(Document images with source code)
↓↓↓

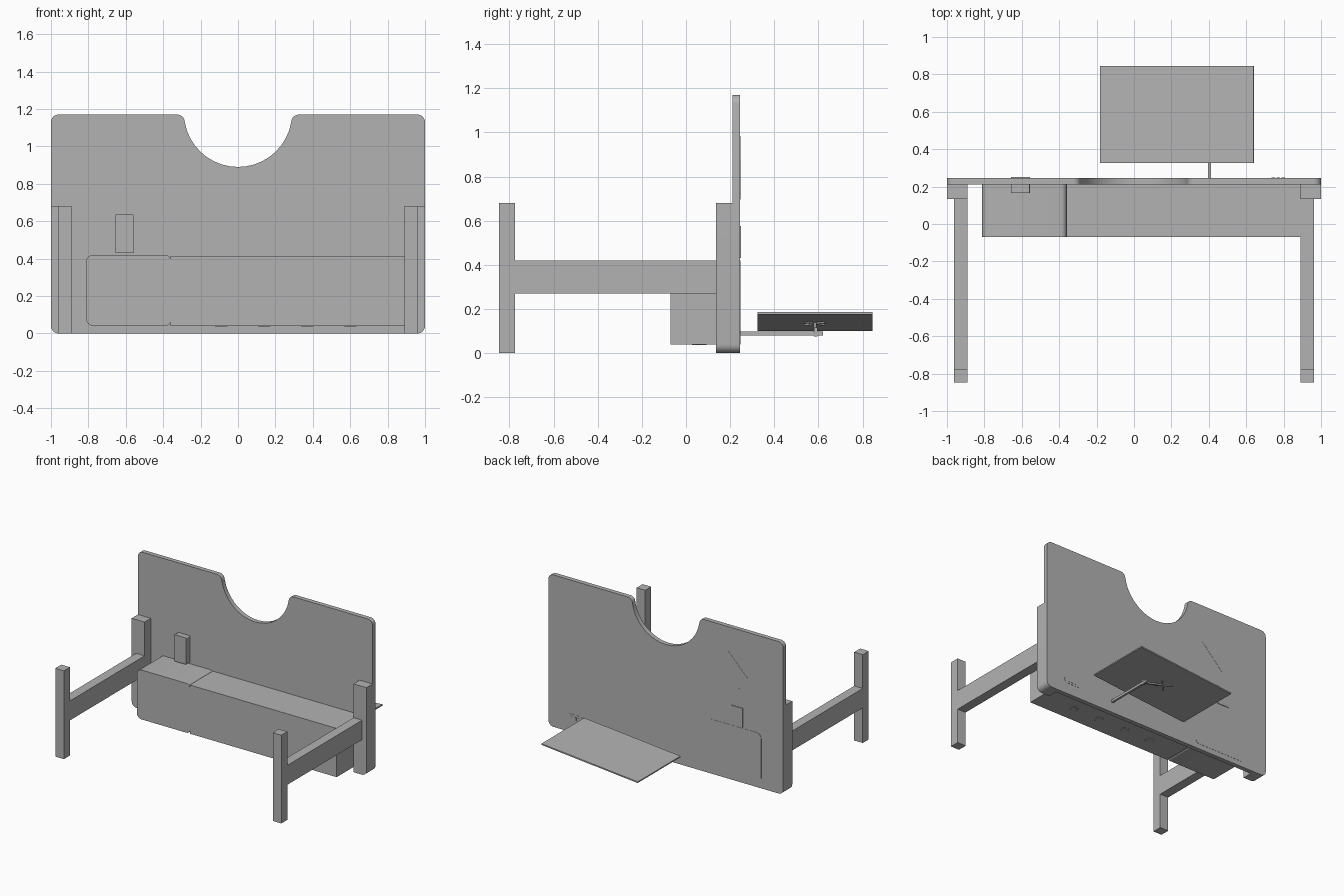
import bpy, bmesh, math
from mathutils import Vector

cube = bpy.data.objects.get("Cube")
if cube:
    bpy.data.objects.remove(cube, do_unlink=True)

GREY = (0.45, 0.45, 0.45, 1)
grey = bpy.data.materials.new("plain grey")
grey.use_nodes = True
grey.diffuse_color = GREY
grey.node_tree.nodes["Principled BSDF"].inputs["Base Color"].default_value = GREY


def arc(cx, cz, r, start, end, steps):
    """Points on an arc, angles in degrees."""
    angles = [math.radians(start + (end - start) * i / steps) for i in range(steps + 1)]
    return [(cx + r * math.cos(a), cz + r * math.sin(a)) for a in angles]


def rounded(x0, x1, z0, z1, bl=0, br=0, tr=0, tl=0):
    """Rectangle outline with a radius for each corner."""
    pts = []
    for x, z, sx, sz, r, start in ((x0, z0, 1, 1, bl, 180), (x1, z0, -1, 1, br, 270),
                                   (x1, z1, -1, -1, tr, 0), (x0, z1, 1, -1, tl, 90)):
        pts += arc(x + sx * r, z + sz * r, r, start, start + 90, 6) if r else [(x, z)]
    return pts


def prism(name, outline, a, b, upright=False):
    """Extrude an x-z outline along y, or an x-y outline along z."""
    def place(p, d):
        return (p[0], p[1], d) if upright else (p[0], d, p[1])
    bm = bmesh.new()
    face = bm.faces.new([bm.verts.new(place(p, a)) for p in outline])
    new = bmesh.ops.extrude_face_region(bm, geom=[face])["geom"]
    move = Vector(place((0, 0), b - a))
    bmesh.ops.translate(bm, vec=move, verts=[v for v in new if isinstance(v, bmesh.types.BMVert)])
    bmesh.ops.recalc_face_normals(bm, faces=bm.faces)
    me = bpy.data.meshes.new(name)
    bm.to_mesh(me)
    bm.free()
    me.materials.append(grey)
    me.shade_smooth()
    me.set_sharp_from_angle(angle=math.radians(30))
    ob = bpy.data.objects.new(name, me)
    bpy.context.collection.objects.link(ob)
    return ob


def box(name, x0, x1, y0, y1, z0, z1):
    return prism(name, rounded(x0, x1, z0, z1), y0, y1)


# Desktop panel standing on its edge, with a rounded cut-out
top, R = 1.17, 0.04
outline = arc(-1 + R, R, R, 180, 270, 6) + arc(1 - R, R, R, 270, 360, 6)
outline += arc(1 - R, top - R, R, 0, 90, 6)
outline += arc(0.325, top - R, R, 90, 172, 6)
outline += arc(0, 1.179, 0.289, -10, -170, 18)
outline += arc(-0.325, top - R, R, 8, 90, 6)
outline += arc(-1 + R, top - R, R, 90, 180, 6)
prism("desktop", outline, 0.21, 0.245)

# Leg frames on both sides
for side, s in (("left", 1), ("right", -1)):
    lo, hi = sorted((s * 0.89, s * 1.0))
    corner = {"br": R} if s > 0 else {"bl": R}
    prism(side + "_mounting_rail", rounded(lo, hi, 0, 0.68, **corner), 0.135, 0.243)
    lo, hi = sorted((s * 0.89, s * 0.963))
    box(side + "_leg", lo, hi, -0.775, 0.135, 0.27, 0.42)
    box(side + "_foot", lo, hi, -0.848, -0.775, 0, 0.68)

# Drawer unit and long storage box
prism("drawer_unit", rounded(-0.813, -0.36, 0.04, 0.42, R, 0.03, 0.03, R), -0.07, 0.2465)
box("storage_box", -0.362, 0.89, -0.07, 0.21, 0.04, 0.415)

# Star-shaped vents under the storage box
for i in range(4):
    cx = 0.6 - i * 0.23
    star = []
    for k in range(16):
        r = 0.036 if k % 2 else 0.02
        a = k * math.pi / 8
        star.append((cx + r * math.cos(a), 0.06 + r * math.sin(a)))
    prism("vent_%d" % (i + 1), star, 0.037, 0.041, upright=True)

# Small block set through the desktop
prism("block", rounded(-0.658, -0.557, 0.43, 0.635, 0.006, 0.006, 0.006, 0.006), 0.165, 0.22)
box("block_plate", -0.658, -0.557, 0.24, 0.25, 0.43, 0.575)

# Slanted pad on the desktop surface
c, half_long, half_short = (-0.565, 0.84), 0.127, 0.077
q = math.sqrt(0.5)
pad = [(c[0] + q * (u - v), c[1] + q * (u + v))
       for u, v in ((-half_long, -half_short), (half_long, -half_short),
                    (half_long, half_short), (-half_long, half_short))]
prism("pad", pad, 0.24, 0.2462)

# Socket strip near the corner
prism("socket_strip", rounded(0.70, 0.84, 0.085, 0.14, 0.025, 0.025, 0.025, 0.025), 0.24, 0.2465)
for i in range(3):
    x = 0.735 + i * 0.027
    box("socket_%d" % (i + 1), x, x + 0.018, 0.24, 0.248, 0.1, 0.125)

# Screen held by an arm
tilt = -0.091
screen = box("screen", -0.412, 0.412, -0.26, 0.26, -0.005, 0.005)
screen.location = (0.23, 0.585, 0.143)
screen.rotation_euler = (0, tilt, 0)
box("screen_arm", 0.395, 0.412, 0.24, 0.62, 0.08, 0.098)
box("arm_pivot", 0.395, 0.412, 0.58, 0.595, 0.075, 0.115)
link = box("arm_link", -0.1, 0.1, -0.007, 0.007, -0.006, 0.006)
link.location = (0.315, 0.585, 0.113)
link.rotation_euler = (0, 0.25, 0)
for i, turn in enumerate((45, -45)):
    bar = box("screen_bracket_%d" % (i + 1), -0.065, 0.065, -0.006, 0.006, -0.004, 0.004)
    bar.location = (0.23, 0.585, 0.134)
    bar.rotation_euler = (0, tilt, math.radians(turn))
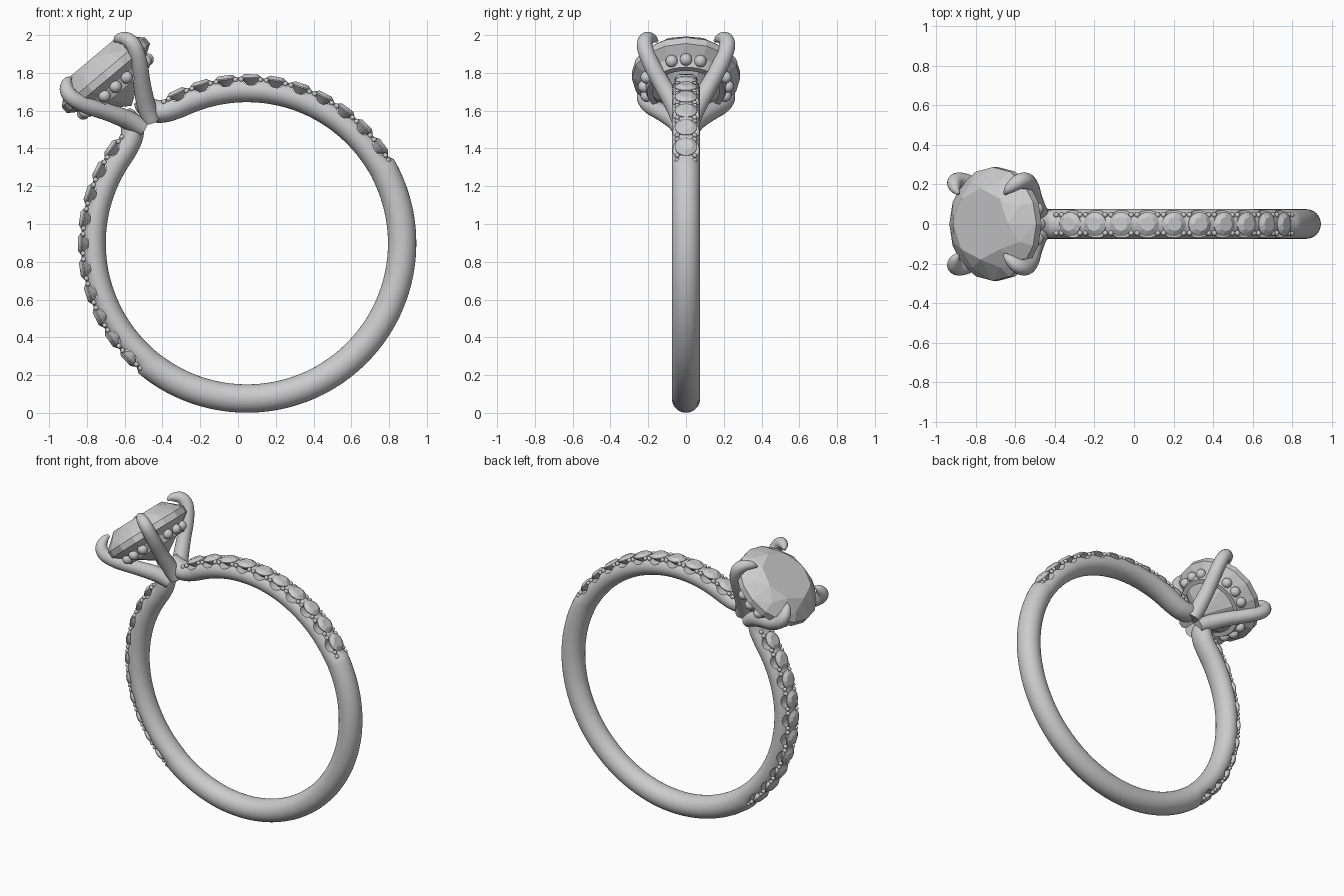
import bpy, bmesh
from math import sin, cos, pi, radians
from mathutils import Matrix, Vector

if "Cube" in bpy.data.objects:
    bpy.data.objects.remove(bpy.data.objects["Cube"])

CENTRE = Vector((0.047, 0, 0.898))
YAX = Vector((0, 1, 0))


def frame(d):
    """Radial frame on the band, d degrees clockwise from the head."""
    return Matrix.Translation(CENTRE) @ Matrix.Rotation(radians(d - 40), 4, 'Y')


HEAD = frame(0)


def finish(bm, name, smooth=None):
    bmesh.ops.recalc_face_normals(bm, faces=bm.faces)
    me = bpy.data.meshes.new(name)
    bm.to_mesh(me)
    bm.free()
    ob = bpy.data.objects.new(name, me)
    bpy.context.collection.objects.link(ob)
    if smooth:
        bpy.ops.object.select_all(action='DESELECT')
        ob.select_set(True)
        bpy.context.view_layer.objects.active = ob
        bpy.ops.object.shade_smooth_by_angle(angle=radians(smooth))
    return ob


def smooth_path(keys, steps):
    """Catmull-Rom interpolation of equal-length tuples."""
    k = [Vector(q) for q in keys]
    k = [k[0] * 2 - k[1]] + k + [k[-1] * 2 - k[-2]]
    out = []
    for a, b, c, d in zip(k, k[1:], k[2:], k[3:]):
        for s in range(steps):
            f = s / steps
            out.append(0.5 * (2 * b + (c - a) * f + (2 * a - 5 * b + 4 * c - d) * f ** 2
                              + (3 * b - a - 3 * c + d) * f ** 3))
    return out + [k[-2]]


def sweep(bm, pts, halves, n=24):
    """Elliptical tube: halves = (in-plane, sideways) half-widths."""
    rings = []
    for i, p in enumerate(pts):
        tan = (pts[min(i + 1, len(pts) - 1)] - pts[max(i - 1, 0)]).normalized()
        nor = tan.cross(YAX).normalized()
        bi = nor.cross(tan)
        a, b = halves[i]
        rings.append([bm.verts.new(p + nor * a * cos(2 * pi * j / n) + bi * b * sin(2 * pi * j / n))
                      for j in range(n)])
    for r, s in zip(rings, rings[1:]):
        for j in range(n):
            bm.faces.new((r[j], r[(j + 1) % n], s[(j + 1) % n], s[j]))
    bm.faces.new(rings[0])
    bm.faces.new(rings[-1])


def gem(bm, mat, levels):
    """Faceted stone: hull of (sides, twist, radius, height) rings."""
    vs = []
    for n, tw, r, h in levels:
        for j in range(n):
            a = 2 * pi * (j + tw) / n
            vs.append(bm.verts.new(mat @ Vector((r * cos(a), r * sin(a), h))))
    res = bmesh.ops.convex_hull(bm, input=vs)
    loose = [v for v in res['geom_interior'] if isinstance(v, bmesh.types.BMVert)]
    bmesh.ops.delete(bm, geom=loose, context='VERTS')


# Shank: plain round band, slimmer under the small stones, ends rising to the head
end = [(3.4, .95, .04, .045), (3.6, .905, .055, .06), (5.2, .853, .06, .07), (8.5, .822, .06, .073)]
pts, halves = [], []


def add(d, r, a, b):
    pts.append(frame(d) @ Vector((0, 0, r)))
    halves.append((a, b))


rise = smooth_path(end + [(13, .811, .063, .073)], 6)
for q in rise:
    add(*q)
for i in range(1, 167):
    d = 13 + 2 * i
    if d > 347:
        break
    plain = 99 < d < 261
    add(d, .822 if plain else .8125, .075 if plain else .0655, .075)
for q in reversed(rise):
    add(360 - q[0], *q[1:])
bm = bmesh.new()
sweep(bm, pts, halves, 32)
shank = finish(bm, "shank")

# Scalloped seats cut under the band stones
seats = [s * (15 + 8.8 * i) for s in (1, -1) for i in range(10)]
bm = bmesh.new()
for d in seats:
    m = frame(d) @ Matrix.Translation((0, 0, .882)) @ Matrix.Diagonal((1.05, 1, .9, 1)) @ Matrix.Rotation(pi / 2, 4, 'X')
    bmesh.ops.create_cone(bm, cap_ends=True, segments=24, radius1=.05, radius2=.05, depth=.3, matrix=m)
cutter = finish(bm, "seat_cutter")
cutter.hide_render = True
mod = shank.modifiers.new("seats", 'BOOLEAN')
mod.operation, mod.object, mod.solver = 'DIFFERENCE', cutter, 'EXACT'
bpy.context.view_layer.objects.active = shank
shank.select_set(True)
bpy.ops.object.modifier_apply(modifier="seats")
bpy.data.objects.remove(cutter)
bpy.ops.object.select_all(action='DESELECT')
shank.select_set(True)
bpy.ops.object.shade_smooth_by_angle(angle=radians(35))

# Band stones
bm = bmesh.new()
for d in seats:
    gem(bm, frame(d), [(8, 0, .036, .895), (16, .5, .06, .878), (16, .5, .06, .872), (1, 0, 0, .826)])
finish(bm, "band_stones")

# Tiny holding beads between the band stones
bm = bmesh.new()
for s in (1, -1):
    for i in range(11):
        for y in (-.046, .046):
            for e in (-1.0, 1.0):
                m = frame(s * (15 + 8.8 * (i - .5)) + e) @ Matrix.Translation((0, y, .868))
                bmesh.ops.create_uvsphere(bm, u_segments=10, v_segments=6, radius=.014, matrix=m)
finish(bm, "band_beads", 60)

# Centre stone
bm = bmesh.new()
gem(bm, HEAD, [(8, 0, .18, 1.278), (8, .5, .237, 1.235), (16, 0, .287, 1.182),
               (16, 0, .287, 1.14), (8, .5, .17, 1.055), (1, 0, 0, .95)])
finish(bm, "centre_stone")

# Four claws growing out of the shank ends
claw = smooth_path([(.03, .03, .82, .045), (.06, .06, .90, .05), (.115, .125, 1.0, .046), (.178, .188, 1.1, .044),
                    (.212, .218, 1.18, .042), (.208, .21, 1.235, .038), (.178, .178, 1.266, .026),
                    (.152, .152, 1.27, .008)], 6)
bm = bmesh.new()
for sx in (1, -1):
    for sy in (1, -1):
        sweep(bm, [HEAD @ Vector((sx * q[0], sy * q[1], q[2])) for q in claw], [(q[3], q[3]) for q in claw], 20)
finish(bm, "claws", 50)

# Gallery band under the centre stone
bm = bmesh.new()
loop = [bm.verts.new(HEAD @ Vector((r, 0, h))) for r, h in ((.175, 1.045), (.205, 1.045), (.235, 1.12), (.2, 1.12))]
edges = [bm.edges.new((loop[i], loop[(i + 1) % 4])) for i in range(4)]
axis = HEAD.to_3x3() @ Vector((0, 0, 1))
bmesh.ops.spin(bm, geom=loop + edges, cent=CENTRE, axis=axis, angle=2 * pi, steps=48)
bmesh.ops.remove_doubles(bm, verts=bm.verts, dist=1e-4)
finish(bm, "gallery_band", 35)

# Small round stones set on the gallery band
bm = bmesh.new()
for q in range(4):
    for k in (-20, 0, 20):
        m = HEAD @ Matrix.Rotation(radians(90 * q + k), 4, 'Z') @ Matrix.Translation((.222, 0, 1.083))
        bmesh.ops.create_uvsphere(bm, u_segments=16, v_segments=10, radius=.033, matrix=m)
finish(bm, "gallery_stones", 60)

↑↑↑

**PROMPT:**
Print each line, exactly as written, from the one that contains "# Small round stones set on the gallery band" to the end of the data above, with both end lines included and nothing else.

**SOLVED EXERCISE:**
# Small round stones set on the gallery band
bm = bmesh.new()
for q in range(4):
    for k in (-20, 0, 20):
        m = HEAD @ Matrix.Rotation(radians(90 * q + k), 4, 'Z') @ Matrix.Translation((.222, 0, 1.083))
        bmesh.ops.create_uvsphere(bm, u_segments=16, v_segments=10, radius=.033, matrix=m)
finish(bm, "gallery_stones", 60)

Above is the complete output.